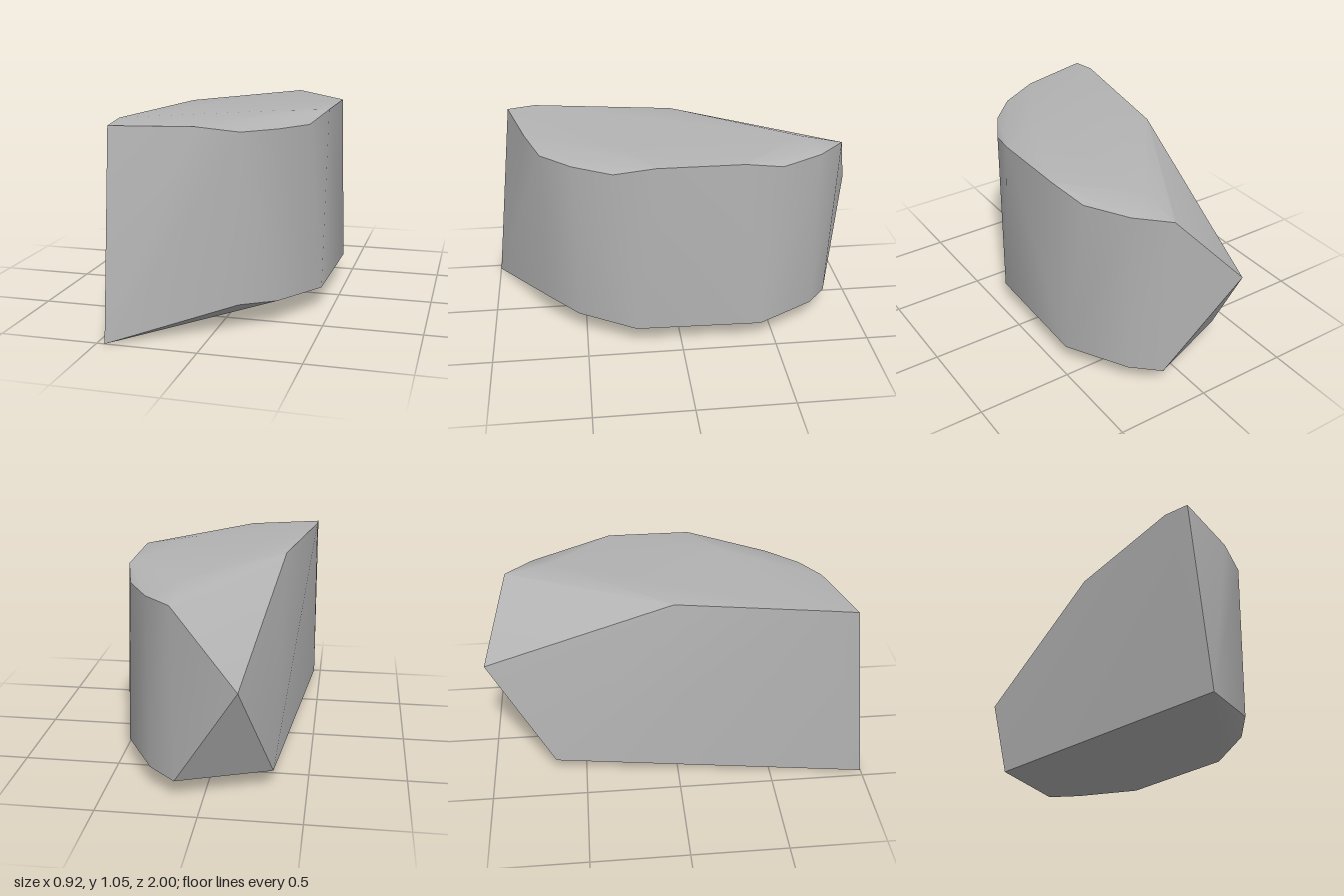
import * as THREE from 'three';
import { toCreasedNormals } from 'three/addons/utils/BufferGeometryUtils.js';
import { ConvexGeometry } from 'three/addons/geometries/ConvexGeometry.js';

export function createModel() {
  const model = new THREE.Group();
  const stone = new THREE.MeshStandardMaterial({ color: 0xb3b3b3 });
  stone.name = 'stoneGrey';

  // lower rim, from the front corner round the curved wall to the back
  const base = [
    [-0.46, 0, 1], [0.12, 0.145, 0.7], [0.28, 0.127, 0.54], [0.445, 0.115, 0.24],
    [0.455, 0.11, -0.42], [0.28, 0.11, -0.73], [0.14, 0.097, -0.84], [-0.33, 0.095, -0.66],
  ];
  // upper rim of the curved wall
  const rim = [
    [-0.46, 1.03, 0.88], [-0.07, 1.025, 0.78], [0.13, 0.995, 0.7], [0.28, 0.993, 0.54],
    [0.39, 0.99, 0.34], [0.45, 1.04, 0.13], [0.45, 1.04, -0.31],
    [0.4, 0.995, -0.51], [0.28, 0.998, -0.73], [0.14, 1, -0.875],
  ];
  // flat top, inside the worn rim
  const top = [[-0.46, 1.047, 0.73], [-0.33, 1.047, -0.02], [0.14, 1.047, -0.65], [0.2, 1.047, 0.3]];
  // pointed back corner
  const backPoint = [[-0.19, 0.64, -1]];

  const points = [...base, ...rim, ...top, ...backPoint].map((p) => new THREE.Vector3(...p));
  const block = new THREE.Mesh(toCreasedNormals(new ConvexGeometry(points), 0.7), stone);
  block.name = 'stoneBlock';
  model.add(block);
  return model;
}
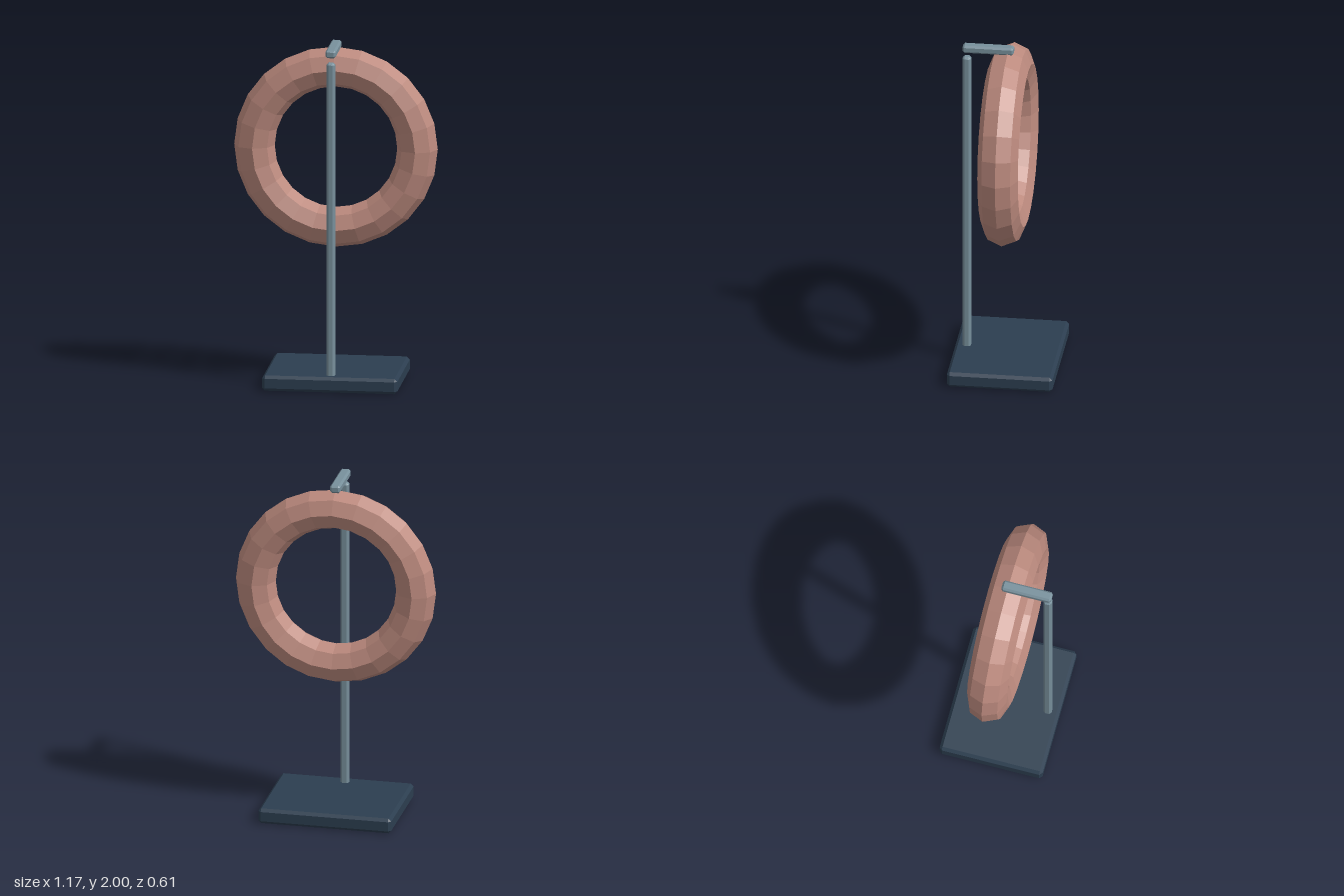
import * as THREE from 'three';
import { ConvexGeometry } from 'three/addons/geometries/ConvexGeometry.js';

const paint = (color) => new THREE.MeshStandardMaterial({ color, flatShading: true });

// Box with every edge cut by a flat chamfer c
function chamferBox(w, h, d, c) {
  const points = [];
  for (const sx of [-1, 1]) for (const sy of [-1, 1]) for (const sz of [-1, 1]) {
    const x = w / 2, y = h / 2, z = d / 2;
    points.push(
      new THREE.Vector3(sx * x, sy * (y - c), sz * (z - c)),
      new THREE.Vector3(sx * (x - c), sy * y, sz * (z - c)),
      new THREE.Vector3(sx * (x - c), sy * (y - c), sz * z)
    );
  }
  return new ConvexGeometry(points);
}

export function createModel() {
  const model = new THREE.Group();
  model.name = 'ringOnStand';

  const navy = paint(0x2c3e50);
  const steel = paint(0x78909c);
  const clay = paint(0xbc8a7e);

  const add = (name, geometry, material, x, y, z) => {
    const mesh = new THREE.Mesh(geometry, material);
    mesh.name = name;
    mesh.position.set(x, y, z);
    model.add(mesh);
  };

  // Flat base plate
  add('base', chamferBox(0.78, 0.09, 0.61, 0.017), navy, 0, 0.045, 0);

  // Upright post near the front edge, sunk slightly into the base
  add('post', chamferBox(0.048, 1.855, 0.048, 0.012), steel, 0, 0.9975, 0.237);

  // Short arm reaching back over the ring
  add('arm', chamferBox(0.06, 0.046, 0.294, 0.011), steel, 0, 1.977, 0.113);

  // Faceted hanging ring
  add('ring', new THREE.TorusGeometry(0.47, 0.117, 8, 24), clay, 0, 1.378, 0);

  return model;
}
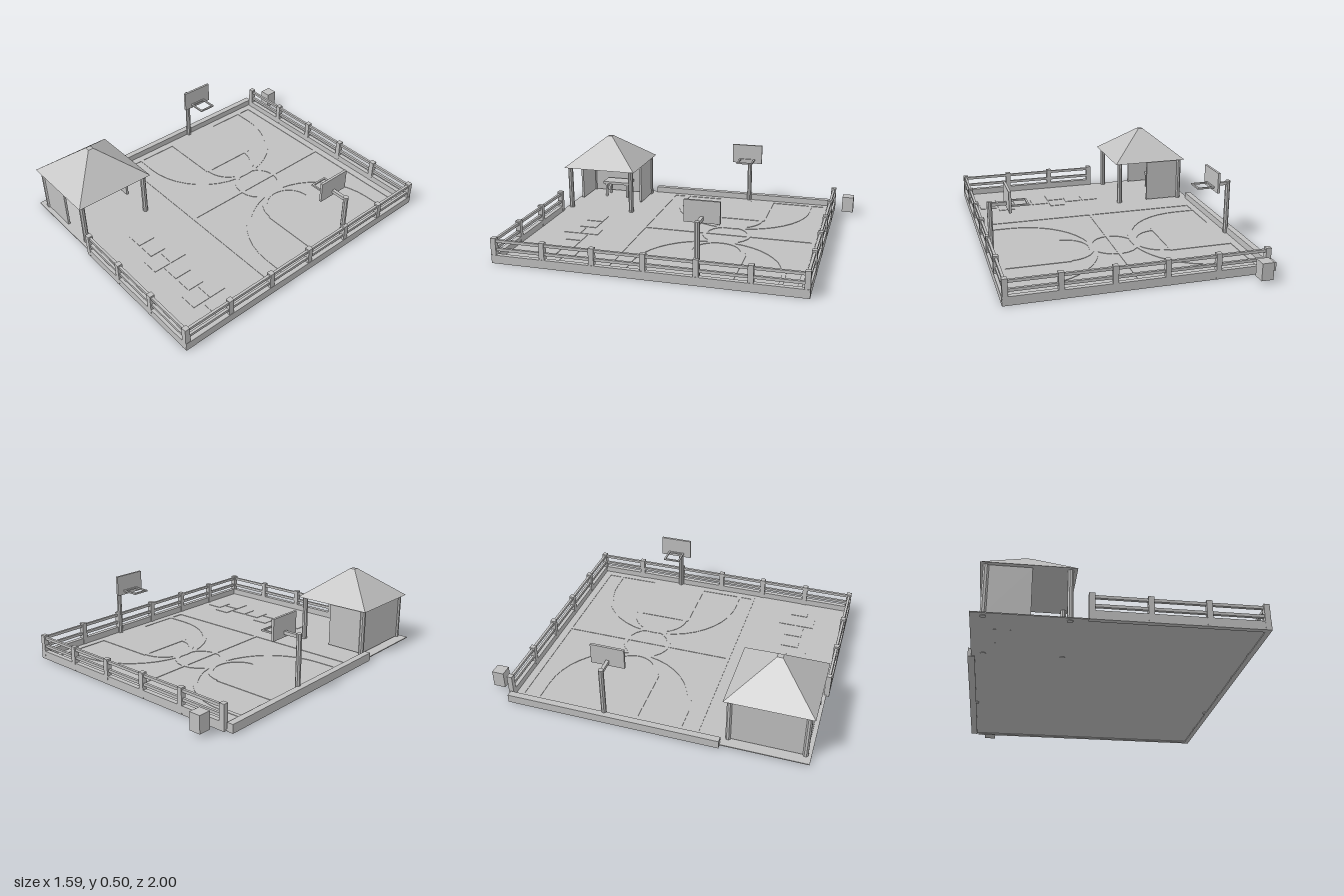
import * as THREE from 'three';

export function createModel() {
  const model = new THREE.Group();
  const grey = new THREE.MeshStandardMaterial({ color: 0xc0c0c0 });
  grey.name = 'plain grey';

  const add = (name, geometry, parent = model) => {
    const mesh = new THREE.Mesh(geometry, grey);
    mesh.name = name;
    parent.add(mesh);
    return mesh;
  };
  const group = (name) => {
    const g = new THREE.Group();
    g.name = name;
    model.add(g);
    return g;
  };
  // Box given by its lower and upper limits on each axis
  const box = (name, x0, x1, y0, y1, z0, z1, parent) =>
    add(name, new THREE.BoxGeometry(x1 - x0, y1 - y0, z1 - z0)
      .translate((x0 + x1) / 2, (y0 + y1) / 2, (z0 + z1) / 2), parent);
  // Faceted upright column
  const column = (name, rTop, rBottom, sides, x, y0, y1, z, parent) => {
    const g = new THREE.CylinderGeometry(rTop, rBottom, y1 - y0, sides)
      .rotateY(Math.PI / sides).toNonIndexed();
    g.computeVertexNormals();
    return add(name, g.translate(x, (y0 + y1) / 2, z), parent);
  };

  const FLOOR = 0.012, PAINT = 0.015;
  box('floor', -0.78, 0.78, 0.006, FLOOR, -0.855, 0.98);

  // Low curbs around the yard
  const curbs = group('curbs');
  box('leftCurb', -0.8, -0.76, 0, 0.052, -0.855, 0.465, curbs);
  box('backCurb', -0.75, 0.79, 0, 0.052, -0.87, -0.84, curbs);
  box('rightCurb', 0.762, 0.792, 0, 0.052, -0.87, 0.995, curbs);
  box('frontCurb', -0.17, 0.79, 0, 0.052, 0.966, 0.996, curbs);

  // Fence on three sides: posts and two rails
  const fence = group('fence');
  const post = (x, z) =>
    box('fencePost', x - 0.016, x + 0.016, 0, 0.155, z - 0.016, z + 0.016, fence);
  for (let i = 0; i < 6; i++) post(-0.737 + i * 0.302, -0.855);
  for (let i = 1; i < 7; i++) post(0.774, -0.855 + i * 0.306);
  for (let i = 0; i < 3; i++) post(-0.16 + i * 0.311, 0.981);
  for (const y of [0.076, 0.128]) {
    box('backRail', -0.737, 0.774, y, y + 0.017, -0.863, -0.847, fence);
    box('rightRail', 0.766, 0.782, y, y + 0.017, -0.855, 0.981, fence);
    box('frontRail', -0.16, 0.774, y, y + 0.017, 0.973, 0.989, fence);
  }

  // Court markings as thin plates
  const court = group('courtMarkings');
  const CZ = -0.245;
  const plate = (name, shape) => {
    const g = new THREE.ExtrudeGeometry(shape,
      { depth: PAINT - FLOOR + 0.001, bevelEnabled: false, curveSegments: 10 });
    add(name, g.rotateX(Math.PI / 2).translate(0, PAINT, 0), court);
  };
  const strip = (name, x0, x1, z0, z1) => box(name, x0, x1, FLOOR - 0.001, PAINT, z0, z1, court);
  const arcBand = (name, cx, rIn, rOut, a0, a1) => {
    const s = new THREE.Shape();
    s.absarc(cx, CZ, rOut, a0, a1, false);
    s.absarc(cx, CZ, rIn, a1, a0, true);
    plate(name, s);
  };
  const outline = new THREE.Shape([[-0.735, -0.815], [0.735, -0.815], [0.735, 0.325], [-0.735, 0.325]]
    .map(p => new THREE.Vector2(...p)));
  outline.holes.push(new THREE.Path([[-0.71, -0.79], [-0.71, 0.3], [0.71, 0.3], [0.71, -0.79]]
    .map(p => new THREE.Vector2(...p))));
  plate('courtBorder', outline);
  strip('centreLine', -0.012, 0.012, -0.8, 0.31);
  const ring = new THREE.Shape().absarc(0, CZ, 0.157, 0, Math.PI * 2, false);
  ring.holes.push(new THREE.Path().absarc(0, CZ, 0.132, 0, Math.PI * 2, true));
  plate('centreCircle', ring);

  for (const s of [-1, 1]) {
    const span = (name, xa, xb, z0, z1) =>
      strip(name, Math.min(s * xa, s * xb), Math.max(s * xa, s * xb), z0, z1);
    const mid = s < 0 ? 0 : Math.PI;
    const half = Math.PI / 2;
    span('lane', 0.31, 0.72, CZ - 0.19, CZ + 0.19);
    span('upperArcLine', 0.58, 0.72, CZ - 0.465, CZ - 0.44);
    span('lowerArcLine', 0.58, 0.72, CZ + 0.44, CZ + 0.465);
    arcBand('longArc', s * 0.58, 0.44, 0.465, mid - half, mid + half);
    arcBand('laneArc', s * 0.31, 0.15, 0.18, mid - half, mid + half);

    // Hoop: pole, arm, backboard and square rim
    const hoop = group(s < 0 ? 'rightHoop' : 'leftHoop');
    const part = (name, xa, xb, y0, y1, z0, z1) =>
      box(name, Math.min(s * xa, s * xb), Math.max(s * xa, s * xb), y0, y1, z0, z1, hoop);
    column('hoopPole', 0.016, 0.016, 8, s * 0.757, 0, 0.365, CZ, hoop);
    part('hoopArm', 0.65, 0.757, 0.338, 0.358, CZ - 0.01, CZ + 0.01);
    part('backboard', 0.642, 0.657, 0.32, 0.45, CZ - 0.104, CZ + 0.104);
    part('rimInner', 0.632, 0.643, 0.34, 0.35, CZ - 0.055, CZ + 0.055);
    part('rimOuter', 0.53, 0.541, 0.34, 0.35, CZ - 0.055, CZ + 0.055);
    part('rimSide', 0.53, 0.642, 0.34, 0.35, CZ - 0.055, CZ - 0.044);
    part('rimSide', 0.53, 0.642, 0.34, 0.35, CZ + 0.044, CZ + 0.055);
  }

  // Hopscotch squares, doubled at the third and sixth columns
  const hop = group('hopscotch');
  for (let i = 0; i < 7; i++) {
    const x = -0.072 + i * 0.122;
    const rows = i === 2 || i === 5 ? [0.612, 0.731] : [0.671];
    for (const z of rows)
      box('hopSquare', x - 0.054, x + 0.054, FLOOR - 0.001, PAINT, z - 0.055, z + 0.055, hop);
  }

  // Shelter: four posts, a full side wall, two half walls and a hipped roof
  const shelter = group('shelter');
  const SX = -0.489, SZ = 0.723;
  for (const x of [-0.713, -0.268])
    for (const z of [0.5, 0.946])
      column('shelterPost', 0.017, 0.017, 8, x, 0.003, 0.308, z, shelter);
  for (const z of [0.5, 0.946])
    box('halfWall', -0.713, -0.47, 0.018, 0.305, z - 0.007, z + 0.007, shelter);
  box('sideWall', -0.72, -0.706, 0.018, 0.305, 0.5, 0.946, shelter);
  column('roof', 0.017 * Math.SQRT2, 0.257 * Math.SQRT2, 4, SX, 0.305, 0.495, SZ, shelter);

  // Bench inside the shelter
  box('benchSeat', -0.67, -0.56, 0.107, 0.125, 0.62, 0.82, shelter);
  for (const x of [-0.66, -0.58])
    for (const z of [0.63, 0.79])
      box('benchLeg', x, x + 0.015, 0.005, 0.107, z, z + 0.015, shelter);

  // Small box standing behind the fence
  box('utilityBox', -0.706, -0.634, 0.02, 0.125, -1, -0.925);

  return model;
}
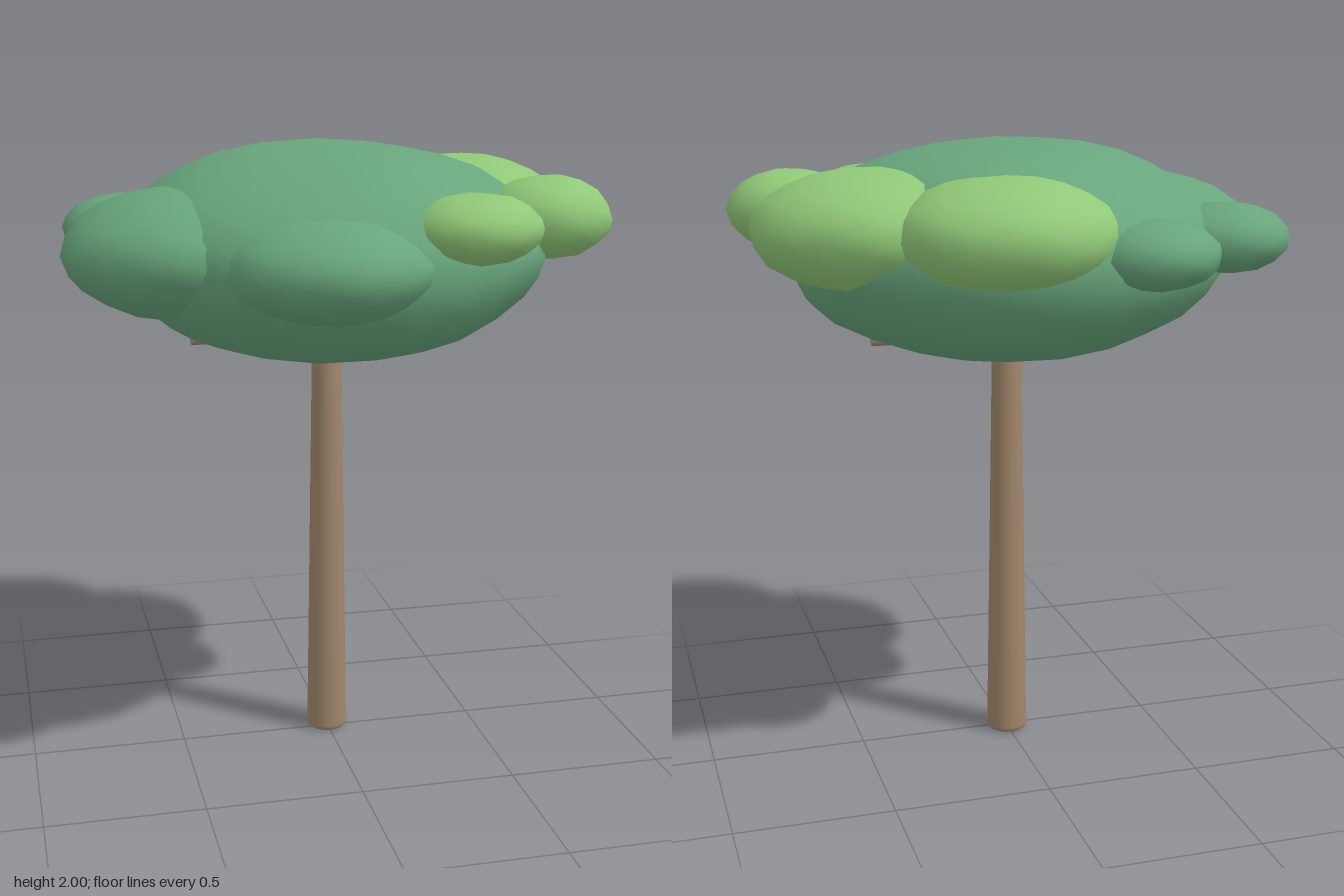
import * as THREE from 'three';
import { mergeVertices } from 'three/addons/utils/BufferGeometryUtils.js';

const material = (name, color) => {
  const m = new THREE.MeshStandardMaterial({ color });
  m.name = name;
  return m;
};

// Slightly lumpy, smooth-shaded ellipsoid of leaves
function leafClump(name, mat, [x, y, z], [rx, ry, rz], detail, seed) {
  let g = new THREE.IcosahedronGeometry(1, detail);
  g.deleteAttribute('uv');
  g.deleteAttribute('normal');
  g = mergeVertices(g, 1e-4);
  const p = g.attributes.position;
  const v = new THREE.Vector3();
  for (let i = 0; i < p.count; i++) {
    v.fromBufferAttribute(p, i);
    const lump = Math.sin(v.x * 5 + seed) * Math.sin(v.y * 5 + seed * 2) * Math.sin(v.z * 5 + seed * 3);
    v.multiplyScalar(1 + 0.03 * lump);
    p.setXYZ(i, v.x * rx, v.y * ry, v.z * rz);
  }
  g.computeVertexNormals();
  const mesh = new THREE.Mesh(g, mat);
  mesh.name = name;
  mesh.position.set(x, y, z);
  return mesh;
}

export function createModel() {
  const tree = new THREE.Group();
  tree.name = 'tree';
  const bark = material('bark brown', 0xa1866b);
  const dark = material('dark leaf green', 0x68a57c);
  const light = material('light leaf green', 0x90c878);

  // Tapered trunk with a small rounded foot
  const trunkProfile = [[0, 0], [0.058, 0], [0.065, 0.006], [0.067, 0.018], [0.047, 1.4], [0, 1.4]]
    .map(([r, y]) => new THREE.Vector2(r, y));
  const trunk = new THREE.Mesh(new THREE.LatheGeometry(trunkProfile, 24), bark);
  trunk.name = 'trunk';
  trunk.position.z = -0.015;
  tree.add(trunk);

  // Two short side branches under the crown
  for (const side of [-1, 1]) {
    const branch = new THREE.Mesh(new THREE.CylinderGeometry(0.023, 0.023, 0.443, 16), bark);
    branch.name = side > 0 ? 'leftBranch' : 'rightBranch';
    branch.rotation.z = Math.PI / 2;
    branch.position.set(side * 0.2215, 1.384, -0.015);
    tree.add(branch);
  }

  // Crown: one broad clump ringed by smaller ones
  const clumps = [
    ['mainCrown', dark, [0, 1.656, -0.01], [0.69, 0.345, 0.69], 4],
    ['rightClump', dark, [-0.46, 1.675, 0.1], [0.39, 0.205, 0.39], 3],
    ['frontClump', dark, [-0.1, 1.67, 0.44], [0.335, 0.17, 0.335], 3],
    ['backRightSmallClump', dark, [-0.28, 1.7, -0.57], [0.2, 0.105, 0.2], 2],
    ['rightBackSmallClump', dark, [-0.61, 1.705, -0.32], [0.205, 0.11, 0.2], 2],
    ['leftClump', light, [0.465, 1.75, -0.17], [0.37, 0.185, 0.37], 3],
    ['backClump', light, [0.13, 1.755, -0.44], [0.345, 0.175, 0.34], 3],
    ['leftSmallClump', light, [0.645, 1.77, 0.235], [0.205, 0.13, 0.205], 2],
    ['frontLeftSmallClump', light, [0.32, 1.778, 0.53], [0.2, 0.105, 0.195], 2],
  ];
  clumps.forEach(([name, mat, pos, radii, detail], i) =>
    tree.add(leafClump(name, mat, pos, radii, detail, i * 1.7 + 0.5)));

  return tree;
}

▶ What is needed: Nothing should appear in the answer except the lines from the first line of the data through the line holding "to the back", exactly as written, with pictures left out.

▶ Result:
import * as THREE from 'three';
import { toCreasedNormals } from 'three/addons/utils/BufferGeometryUtils.js';
import { ConvexGeometry } from 'three/addons/geometries/ConvexGeometry.js';

export function createModel() {
  const model = new THREE.Group();
  const stone = new THREE.MeshStandardMaterial({ color: 0xb3b3b3 });
  stone.name = 'stoneGrey';

  // lower rim, from the front corner round the curved wall to the back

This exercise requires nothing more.